a war between soldiers and officers. Factions appeared, the Africans
against the Europeans, the workers against the officers. Every
night the madness would grip them all and they'd fight it out till
dawn, then recount their numbers, distribute rations and prepare
themselves for death. Although numbers decreased rapidly, rations
decreased more so. Finally, with unbearable thirst and hunger overcoming
them, some of the men started tearing flesh from the corpses littering
the raft. Many resisted this outrage, but it soon became apparent
that those who had eaten were feeling stronger for it, and one
by one, soldiers and officers alike, consumed the dead.
There were fifteen left on the raft when the Argus finally came
to the rescue, thirteen days after they had first been set adrift
a mere four miles from shore. Of course, the Argus wasn't actually
looking for the castaways. Finding them was a fortuitous accident.
Their orders were to look for survivors from the lifeboats who
may have been put ashore. They had another task too: they were
supposed to retrieve a store of gold left behind in the hull of
the Medusa. What the crew of the Argus saw when they finally pulled
up next to the raft must have been rather a shock. Fifteen men,
many close to death, the skin of their legs and feet awash with
open sores, their faces emaciated and blistered by the sun. Just
ten per cent of the original number were left. Corpses littered
the raft, some nastily decomposed, bearing signs of having been
tampered with by more than sea birds.
Five of the rescued men died within the next few weeks, others
were hospitalized for months. De Chaumereys was court-martialed,
but, incredibly, was found not guilty of desertion -- despite damning

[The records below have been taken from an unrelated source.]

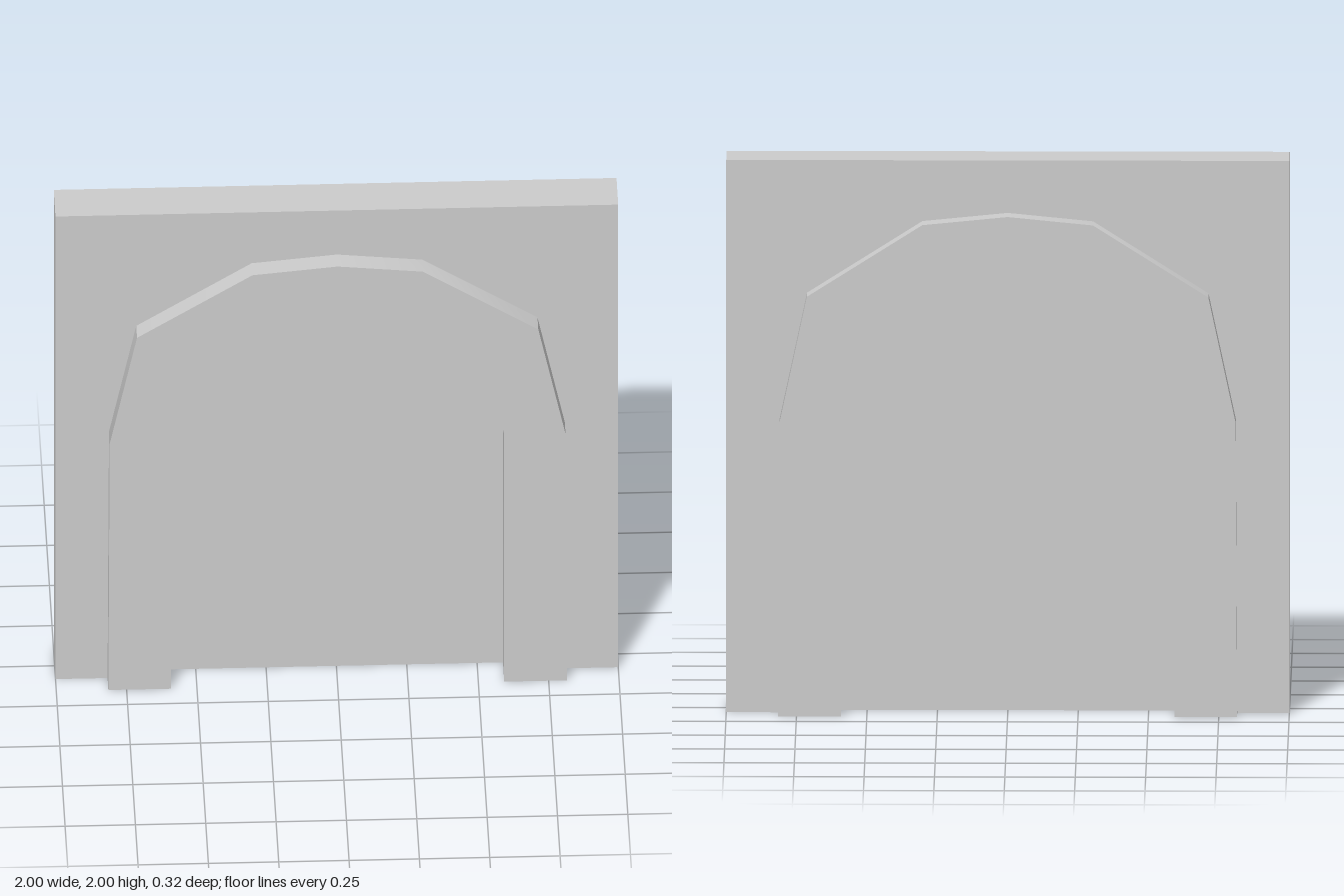
import * as THREE from 'three';
import { toCreasedNormals } from 'three/addons/utils/BufferGeometryUtils.js';

// Right half of each arch line, from the floor up to the crown
const OUTER = [[0.815, 0], [0.81, 1.065], [0.713, 1.52], [0.303, 1.78], [0, 1.81]];
const INNER = [[0.592, 0], [0.592, 1.07], [0.525, 1.385], [0.228, 1.565], [0, 1.602]];
const WALL = [[1, 0], [1, 2], [0, 2]];

// Mirror a half line into a full one running right foot -> crown -> left foot
const full = (half) => [...half, ...half.slice(0, -1).reverse().map(([x, y]) => [-x, y])];

export function createModel() {
  const group = new THREE.Group();
  const material = new THREE.MeshStandardMaterial({ color: 0xcccccc });

  // Extrude an outline symmetrically about z = 0, smoothing only shallow bends
  const addSlab = (name, points, depth) => {
    const shape = new THREE.Shape(points.map(([x, y]) => new THREE.Vector2(x, y)));
    const geometry = new THREE.ExtrudeGeometry(shape, { depth, bevelEnabled: false });
    geometry.translate(0, 0, -depth / 2);
    const mesh = new THREE.Mesh(toCreasedNormals(geometry, 0.55), material);
    mesh.name = name;
    group.add(mesh);
  };

  // Wall around the arch, the raised surround on both faces, and the thin recessed infill
  addSlab('wall', [...full(WALL), ...full(OUTER).reverse()], 0.166);
  addSlab('archSurround', [...full(OUTER), ...full(INNER).reverse()], 0.316);
  addSlab('recessedPanel', full(INNER), 0.075);

  return group;
}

evidence to the contrary. In truth, those wily French were afraid
the British would ridicule them for their foolishness. And no doubt
they were right. But what of the painting? It in itself was a survivor.
Géricault died two years after its completion, having never
recovered from the monumental effort it took to complete the work.
The painting then became a kind of traveling show, horrifying the
curious all over Europe. Eventually, it was offered for sale. There
were two very interested parties. One was a wealthy English chap,
the other a consortium of French nobility, who planned to chop
the canvas into smaller, more easily sold pieces to auction one
by one. The painting was seen as an anti-monarchist work, depicting
so vividly the handiwork of one of his minions. However, ironically,
it was Louis XVIII who stepped in and rescued the work from being
shipped overseas or hacked to pieces. He donated the painting to
the Louvre, in Paris, where it remains.
But herés the bit we like the most: the Medusa is still
out there. De Chaumereys thought that there was still gold in her
hull, and sent out a rescue party to get it. After three journeys,
they found her. They searched the sinking frigate high and low,
to no avail. What they did find however, were the emaciated bodies
of three survivors. Barely alive, they'd lasted 54 days. Of course,
they were all completely mad. Starvation and isolation will do
that. But they recovered. The Medusa didn't -- shés still
stuck on the Arguin bank, and isn't going anywhere.